The night before Doctor Who
This weekend is a big one in the TV calendar.
It’s the weekend Doctor Who returns to our screens. Not only is there a new incumbent in the lead role (one a friend is reported as describing him as ‘the missing link’ *) but it also marks a relative return to normality. Gone is that ridiculous notion of a series of one-off specials. Instead the relatively quaint notion of a series. 13 parts, if I’m not mistaken.
There’s a new head writer too – Steven Moffat. A new companion. An apparently revamped TARDIS interior too. Although judging by the cover of the Radio Times it’s no more than a lick of paint. Mind you, take a look at Cumbrian Sky’s blog (where he’s ridiculously over-excited about the series’ return) and I’m seeing an echo of old-school Doctor Who. Phew. What a relief. Things will be OK. Won’t they?
Before the series even began Moffat appeared to be insuring against anyone criticising the new series by using the “BBC’s undergoing cuts” defence on the BBC News website. Some might see that as deliberately lowering expectations ahead of the main event. A cynical ploy on the part of a struggling PR department. Personally, I’m banking on it being a signal of one overriding goal: a return to plot, thought-provoking storylines, suspense, fear and less dependence on overbearing incidental music.
Moffat has a pedigree. He feels like a reliable sort. I remember people getting very excited when Blink aired for the first time. It held up brilliantly when I watched it again recently. It was a simple idea, executed creatively. It was good old fashioned Doctor Who with some brilliant acting. There was a twist. The Doctor almost seemed like a B-story to the main event. His involvement didn’t – at first – seem central.
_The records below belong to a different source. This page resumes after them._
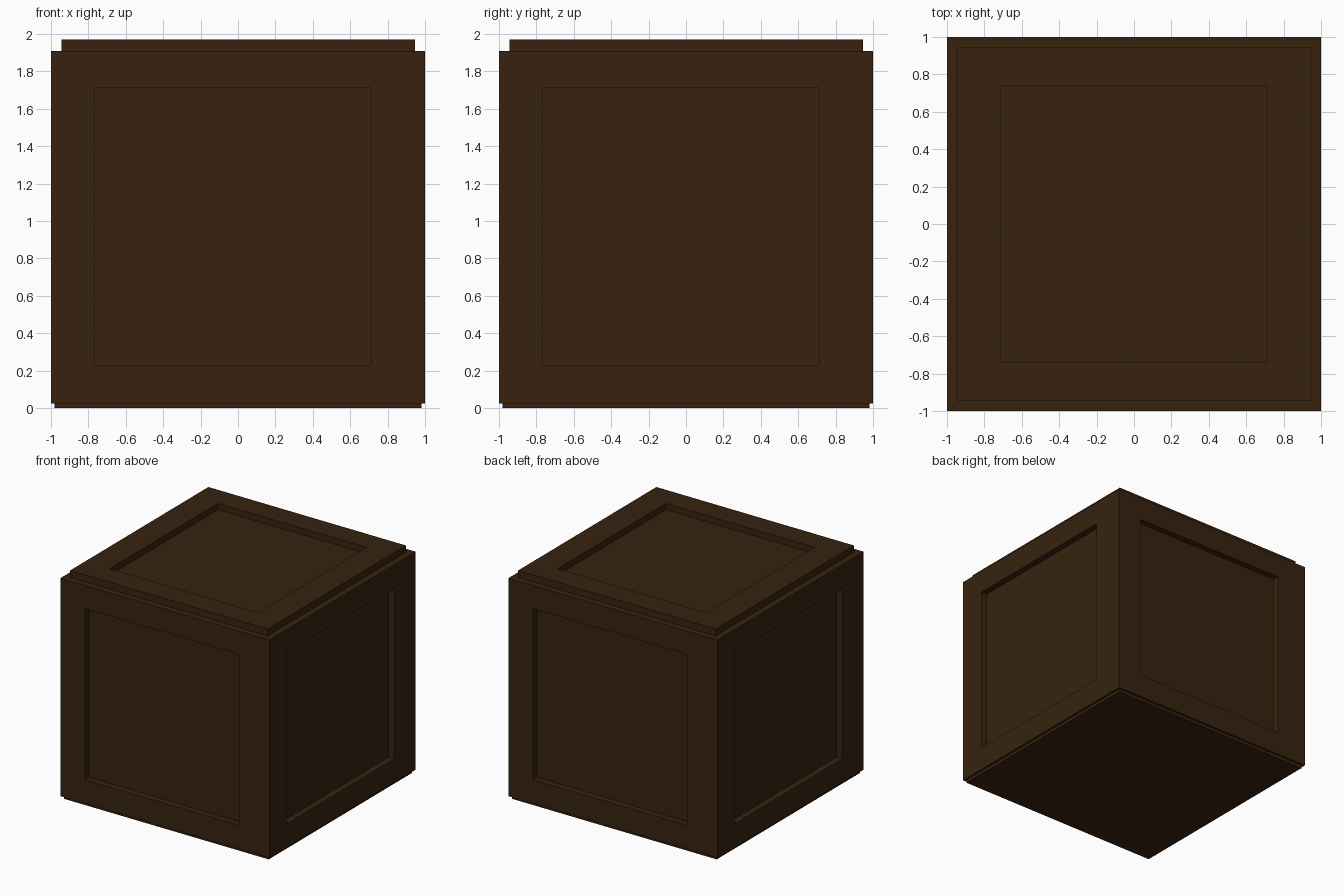
import bpy, bmesh, math
from mathutils import Matrix, Vector

if "Cube" in bpy.data.objects:
    bpy.data.objects.remove(bpy.data.objects["Cube"])

wood = bpy.data.materials.new("dark_brown_wood")
wood.diffuse_color = (0.038, 0.0165, 0.0048, 1.0)
wood.use_nodes = True
wood.node_tree.nodes["Principled BSDF"].inputs["Base Color"].default_value = wood.diffuse_color


def finish(name, bm):
    bmesh.ops.recalc_face_normals(bm, faces=bm.faces)
    me = bpy.data.meshes.new(name)
    bm.to_mesh(me)
    bm.free()
    me.materials.append(wood)
    ob = bpy.data.objects.new(name, me)
    bpy.context.collection.objects.link(ob)
    return ob


def box(name, lo, hi):
    bm = bmesh.new()
    lo, hi = Vector(lo), Vector(hi)
    bmesh.ops.create_cube(bm, size=1)
    for v in bm.verts:
        v.co = (lo + hi) / 2 + v.co * (hi - lo)
    return finish(name, bm)


def frame(name, outer, inner, depth, matrix):
    """Four mitred rails; outer/inner are (u0, v0, u1, v1), extruded along local z."""
    def corners(r):
        return [(r[0], r[1]), (r[2], r[1]), (r[2], r[3]), (r[0], r[3])]
    o, n = corners(outer), corners(inner)
    bm = bmesh.new()
    for i in range(4):
        j = (i + 1) % 4
        quad = [o[i], o[j], n[j], n[i]]
        face = bm.faces.new([bm.verts.new((u, v, 0)) for u, v in quad])
        ext = bmesh.ops.extrude_face_region(bm, geom=[face], use_keep_orig=True)
        for v in ext["geom"]:
            if isinstance(v, bmesh.types.BMVert):
                v.co.z += depth
    bm.transform(matrix)
    return finish(name, bm)


# Core box (gives the recessed panels) and the base plate
box("crate_core", (-0.945, -0.945, 0.02), (0.945, 0.945, 1.915))
box("base_plate", (-0.98, -0.98, 0.0), (0.98, 0.98, 0.03))

# Side frames, overlapping at the corners in a pinwheel
upright = Matrix.Translation((0, -0.943, 0)) @ Matrix.Rotation(math.pi / 2, 4, "X")
for i, side in enumerate(("front", "right", "back", "left")):
    turn = Matrix.Rotation(i * math.pi / 2, 4, "Z")
    frame(side + "_frame", (-1.0, 0.025, 0.943, 1.91),
          (-0.765, 0.23, 0.71, 1.71), 0.057, turn @ upright)

# Raised frame on the lid
frame("lid_frame", (-0.945, -0.945, 0.945, 0.945),
      (-0.71, -0.74, 0.71, 0.74), 0.06, Matrix.Translation((0, 0, 1.91)))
The truth is that I have only watched it twice. There are plenty of other fans who would be able to offer a far more considered analysis of the episode and speculate about how this episode (and others by him during the series) showed the head writer-in-waiting at work. I can’t do that. I haven’t analysed it. I don’t need to. I know from memory it’s good enough to revisit whenever I want to.
I knew the same about ‘The Waters of Mars’. One of a series of three swansong episodes for David Tennant and Russell T Davies, ‘The Waters of Mars’ was the episode BBC HD viewers voted to have broadcast again over Easter weekend. I don’t know how many people actually voted and to be honest I don’t really care. If the BBC only asked a handful of people on Shepherds Bush Green what they thought then I’d be satisfied the vote carried out met standards and guidelines.
We watched the transmission this evening for the simple reason I recalled it was a good story. Inevitably, I made some notes. I wanted to find out what it was I liked about the story and what elements I didn’t like (if any).
To my mind, ‘The Waters of Mars’ is the only thing which Russell T Davies wrote (a writing credit he shared with Phil Ford incidentally) which has left me feeling satisfied. Sure, there are moments when the music is a little overbearing – running sequences especially. So too the scene where Adelaide Brooke’s backstory is revealed. The seeming dependence on underlining the narrative arc of the previous series does, I’m sorry to say feel to me, like it’s a bit ham-fisted.
Still, it holds up well. It’s Proper Who just like I remember watching Who when I was a kid. And Russell T Davies’ tenure hasn’t always Proper Who the way I wanted it. Sometimes that made me feel really shortchanged. Sometimes it made me feel quite angry. There have been plenty of cigarette breaks had with foolish colleagues where I’ve outlined my displeasure. You won’t be surprised to learn I don’t see them that often any more.
So it’s the ‘Waters of Mars’ and ‘Blink‘ I have in the back of mind as we career towards Matt Smith‘s first proper appearance as the Doctor. The UK 1 minute teaser doesn’t fill me with a huge amount of hope, although the clip from the Jonathan Ross show is better. Still, at least I’m not in the US – the music bed to the American trailer is even worse there. I’m getting tired of seeing stuff based in the UK. I’m tired of seeing Cardiff and London. I want distant worlds. I want imagination. And I’m sick of humour. Stop trying to be funny. I don’t want my Doctor to be funny all the time.
Having said that, the Vampires of Venice sequence broadcast on Jonathan Ross’ show last week (Vampires of Venice) does look quite good. And I can’t stop thinking of ‘Blink‘. I have hope I’ll be a happy Easter bunny come the end of the first episode tomorrow night. I really do.